DIRECTIONS FOR THIS TASK —
The records are to be repeated exactly, and any images in them are to be dropped.

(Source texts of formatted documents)
★ ★ ★
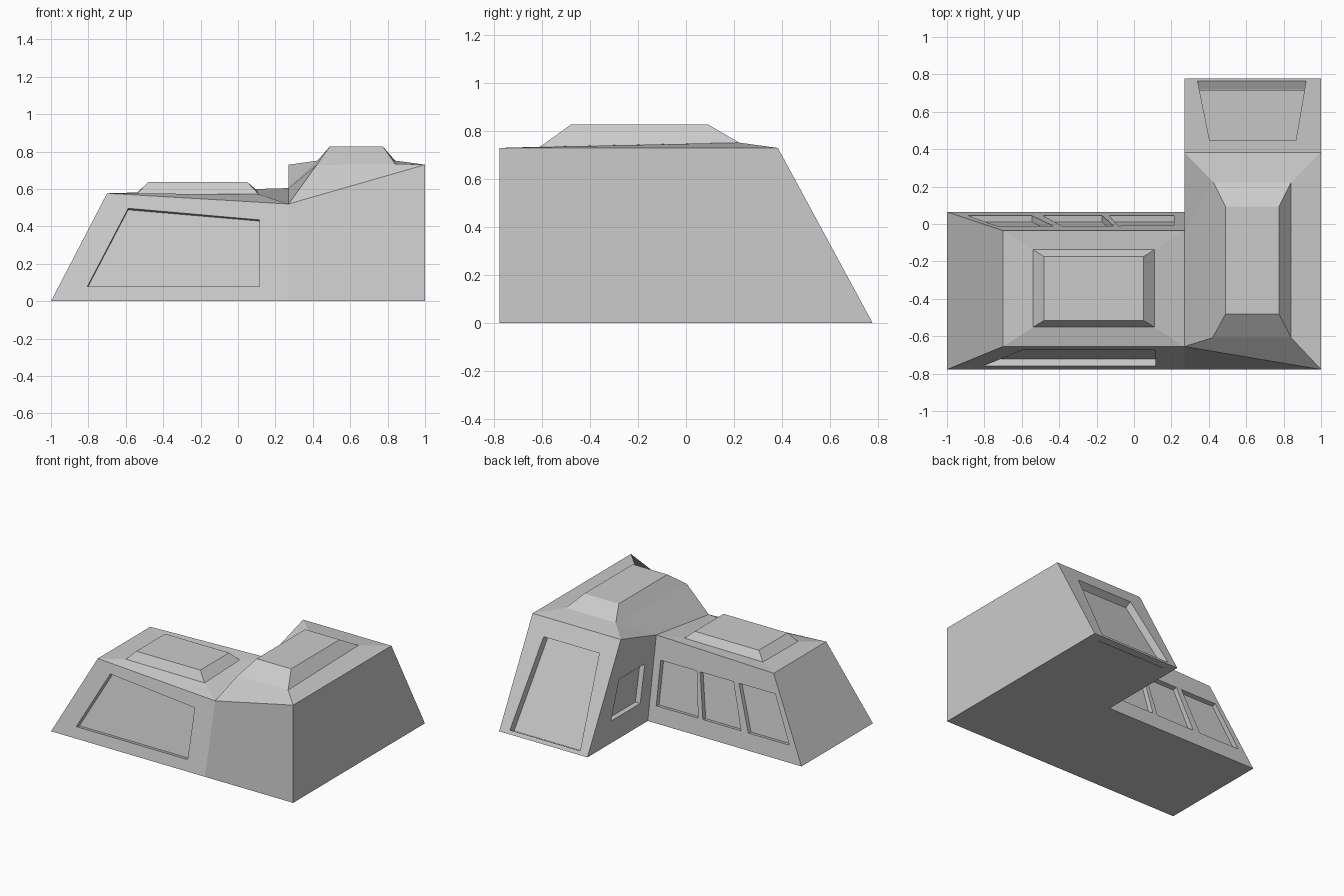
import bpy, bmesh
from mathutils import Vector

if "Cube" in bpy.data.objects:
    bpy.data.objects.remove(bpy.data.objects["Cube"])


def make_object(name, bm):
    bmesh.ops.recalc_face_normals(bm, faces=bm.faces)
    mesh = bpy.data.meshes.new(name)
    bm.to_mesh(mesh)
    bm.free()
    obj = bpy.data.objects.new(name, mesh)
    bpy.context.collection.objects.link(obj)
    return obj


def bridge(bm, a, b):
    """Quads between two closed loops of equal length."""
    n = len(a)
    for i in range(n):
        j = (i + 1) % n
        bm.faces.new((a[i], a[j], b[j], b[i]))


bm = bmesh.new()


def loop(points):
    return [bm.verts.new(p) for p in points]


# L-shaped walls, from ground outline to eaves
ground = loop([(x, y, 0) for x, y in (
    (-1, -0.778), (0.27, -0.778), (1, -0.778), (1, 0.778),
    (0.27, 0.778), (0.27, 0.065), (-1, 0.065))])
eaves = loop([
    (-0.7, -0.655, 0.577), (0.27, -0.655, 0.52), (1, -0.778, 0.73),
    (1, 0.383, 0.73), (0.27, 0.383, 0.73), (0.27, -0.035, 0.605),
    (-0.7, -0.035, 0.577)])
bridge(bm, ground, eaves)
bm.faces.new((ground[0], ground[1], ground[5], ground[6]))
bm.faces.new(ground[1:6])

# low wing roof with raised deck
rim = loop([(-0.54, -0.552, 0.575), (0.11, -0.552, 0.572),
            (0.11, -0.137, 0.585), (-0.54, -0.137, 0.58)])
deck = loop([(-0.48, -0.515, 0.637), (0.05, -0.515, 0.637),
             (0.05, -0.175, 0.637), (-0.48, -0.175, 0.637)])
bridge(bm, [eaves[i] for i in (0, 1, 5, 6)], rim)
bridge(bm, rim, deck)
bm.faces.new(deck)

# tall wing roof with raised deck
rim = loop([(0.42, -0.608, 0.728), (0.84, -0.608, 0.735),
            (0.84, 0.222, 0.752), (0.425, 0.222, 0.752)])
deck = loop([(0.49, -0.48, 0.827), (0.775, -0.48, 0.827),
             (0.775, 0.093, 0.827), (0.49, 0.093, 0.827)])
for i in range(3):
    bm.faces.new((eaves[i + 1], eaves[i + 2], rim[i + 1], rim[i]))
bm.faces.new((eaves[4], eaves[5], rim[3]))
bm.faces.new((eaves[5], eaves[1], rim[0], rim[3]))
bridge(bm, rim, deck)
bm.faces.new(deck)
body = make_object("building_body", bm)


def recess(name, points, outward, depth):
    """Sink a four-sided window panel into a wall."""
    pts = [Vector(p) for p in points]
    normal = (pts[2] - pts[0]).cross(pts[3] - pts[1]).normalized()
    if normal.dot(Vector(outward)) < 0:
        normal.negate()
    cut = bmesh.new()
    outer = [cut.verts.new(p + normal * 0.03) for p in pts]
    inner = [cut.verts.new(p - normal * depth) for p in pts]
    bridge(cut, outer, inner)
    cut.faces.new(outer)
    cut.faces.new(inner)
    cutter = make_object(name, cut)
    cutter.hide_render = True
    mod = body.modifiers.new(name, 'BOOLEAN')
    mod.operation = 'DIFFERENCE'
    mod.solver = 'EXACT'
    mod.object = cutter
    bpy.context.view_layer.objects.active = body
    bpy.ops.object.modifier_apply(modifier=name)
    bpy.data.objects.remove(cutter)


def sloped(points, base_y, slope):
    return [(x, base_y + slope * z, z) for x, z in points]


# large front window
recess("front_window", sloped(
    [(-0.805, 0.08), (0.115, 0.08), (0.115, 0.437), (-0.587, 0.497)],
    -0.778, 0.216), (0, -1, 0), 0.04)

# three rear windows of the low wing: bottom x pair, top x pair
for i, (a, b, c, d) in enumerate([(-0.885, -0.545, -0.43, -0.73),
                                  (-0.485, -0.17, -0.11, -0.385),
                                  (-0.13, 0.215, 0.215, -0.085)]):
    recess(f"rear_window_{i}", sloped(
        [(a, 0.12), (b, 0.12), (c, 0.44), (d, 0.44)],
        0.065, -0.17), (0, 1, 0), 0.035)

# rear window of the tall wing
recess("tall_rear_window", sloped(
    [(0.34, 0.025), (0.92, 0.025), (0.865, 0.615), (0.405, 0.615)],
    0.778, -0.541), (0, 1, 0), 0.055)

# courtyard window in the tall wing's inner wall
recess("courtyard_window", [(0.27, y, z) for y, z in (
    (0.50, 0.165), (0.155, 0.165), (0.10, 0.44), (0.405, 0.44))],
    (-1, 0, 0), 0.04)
★ ★ ★
RESPONSE TO THIS EXERCISE —
import bpy, bmesh
from mathutils import Vector

if "Cube" in bpy.data.objects:
    bpy.data.objects.remove(bpy.data.objects["Cube"])


def make_object(name, bm):
    bmesh.ops.recalc_face_normals(bm, faces=bm.faces)
    mesh = bpy.data.meshes.new(name)
    bm.to_mesh(mesh)
    bm.free()
    obj = bpy.data.objects.new(name, mesh)
    bpy.context.collection.objects.link(obj)
    return obj


def bridge(bm, a, b):
    """Quads between two closed loops of equal length."""
    n = len(a)
    for i in range(n):
        j = (i + 1) % n
        bm.faces.new((a[i], a[j], b[j], b[i]))


bm = bmesh.new()


def loop(points):
    return [bm.verts.new(p) for p in points]


# L-shaped walls, from ground outline to eaves
ground = loop([(x, y, 0) for x, y in (
    (-1, -0.778), (0.27, -0.778), (1, -0.778), (1, 0.778),
    (0.27, 0.778), (0.27, 0.065), (-1, 0.065))])
eaves = loop([
    (-0.7, -0.655, 0.577), (0.27, -0.655, 0.52), (1, -0.778, 0.73),
    (1, 0.383, 0.73), (0.27, 0.383, 0.73), (0.27, -0.035, 0.605),
    (-0.7, -0.035, 0.577)])
bridge(bm, ground, eaves)
bm.faces.new((ground[0], ground[1], ground[5], ground[6]))
bm.faces.new(ground[1:6])

# low wing roof with raised deck
rim = loop([(-0.54, -0.552, 0.575), (0.11, -0.552, 0.572),
            (0.11, -0.137, 0.585), (-0.54, -0.137, 0.58)])
deck = loop([(-0.48, -0.515, 0.637), (0.05, -0.515, 0.637),
             (0.05, -0.175, 0.637), (-0.48, -0.175, 0.637)])
bridge(bm, [eaves[i] for i in (0, 1, 5, 6)], rim)
bridge(bm, rim, deck)
bm.faces.new(deck)

# tall wing roof with raised deck
rim = loop([(0.42, -0.608, 0.728), (0.84, -0.608, 0.735),
            (0.84, 0.222, 0.752), (0.425, 0.222, 0.752)])
deck = loop([(0.49, -0.48, 0.827), (0.775, -0.48, 0.827),
             (0.775, 0.093, 0.827), (0.49, 0.093, 0.827)])
for i in range(3):
    bm.faces.new((eaves[i + 1], eaves[i + 2], rim[i + 1], rim[i]))
bm.faces.new((eaves[4], eaves[5], rim[3]))
bm.faces.new((eaves[5], eaves[1], rim[0], rim[3]))
bridge(bm, rim, deck)
bm.faces.new(deck)
body = make_object("building_body", bm)


def recess(name, points, outward, depth):
    """Sink a four-sided window panel into a wall."""
    pts = [Vector(p) for p in points]
    normal = (pts[2] - pts[0]).cross(pts[3] - pts[1]).normalized()
    if normal.dot(Vector(outward)) < 0:
        normal.negate()
    cut = bmesh.new()
    outer = [cut.verts.new(p + normal * 0.03) for p in pts]
    inner = [cut.verts.new(p - normal * depth) for p in pts]
    bridge(cut, outer, inner)
    cut.faces.new(outer)
    cut.faces.new(inner)
    cutter = make_object(name, cut)
    cutter.hide_render = True
    mod = body.modifiers.new(name, 'BOOLEAN')
    mod.operation = 'DIFFERENCE'
    mod.solver = 'EXACT'
    mod.object = cutter
    bpy.context.view_layer.objects.active = body
    bpy.ops.object.modifier_apply(modifier=name)
    bpy.data.objects.remove(cutter)


def sloped(points, base_y, slope):
    return [(x, base_y + slope * z, z) for x, z in points]


# large front window
recess("front_window", sloped(
    [(-0.805, 0.08), (0.115, 0.08), (0.115, 0.437), (-0.587, 0.497)],
    -0.778, 0.216), (0, -1, 0), 0.04)

# three rear windows of the low wing: bottom x pair, top x pair
for i, (a, b, c, d) in enumerate([(-0.885, -0.545, -0.43, -0.73),
                                  (-0.485, -0.17, -0.11, -0.385),
                                  (-0.13, 0.215, 0.215, -0.085)]):
    recess(f"rear_window_{i}", sloped(
        [(a, 0.12), (b, 0.12), (c, 0.44), (d, 0.44)],
        0.065, -0.17), (0, 1, 0), 0.035)

# rear window of the tall wing
recess("tall_rear_window", sloped(
    [(0.34, 0.025), (0.92, 0.025), (0.865, 0.615), (0.405, 0.615)],
    0.778, -0.541), (0, 1, 0), 0.055)

# courtyard window in the tall wing's inner wall
recess("courtyard_window", [(0.27, y, z) for y, z in (
    (0.50, 0.165), (0.155, 0.165), (0.10, 0.44), (0.405, 0.44))],
    (-1, 0, 0), 0.04)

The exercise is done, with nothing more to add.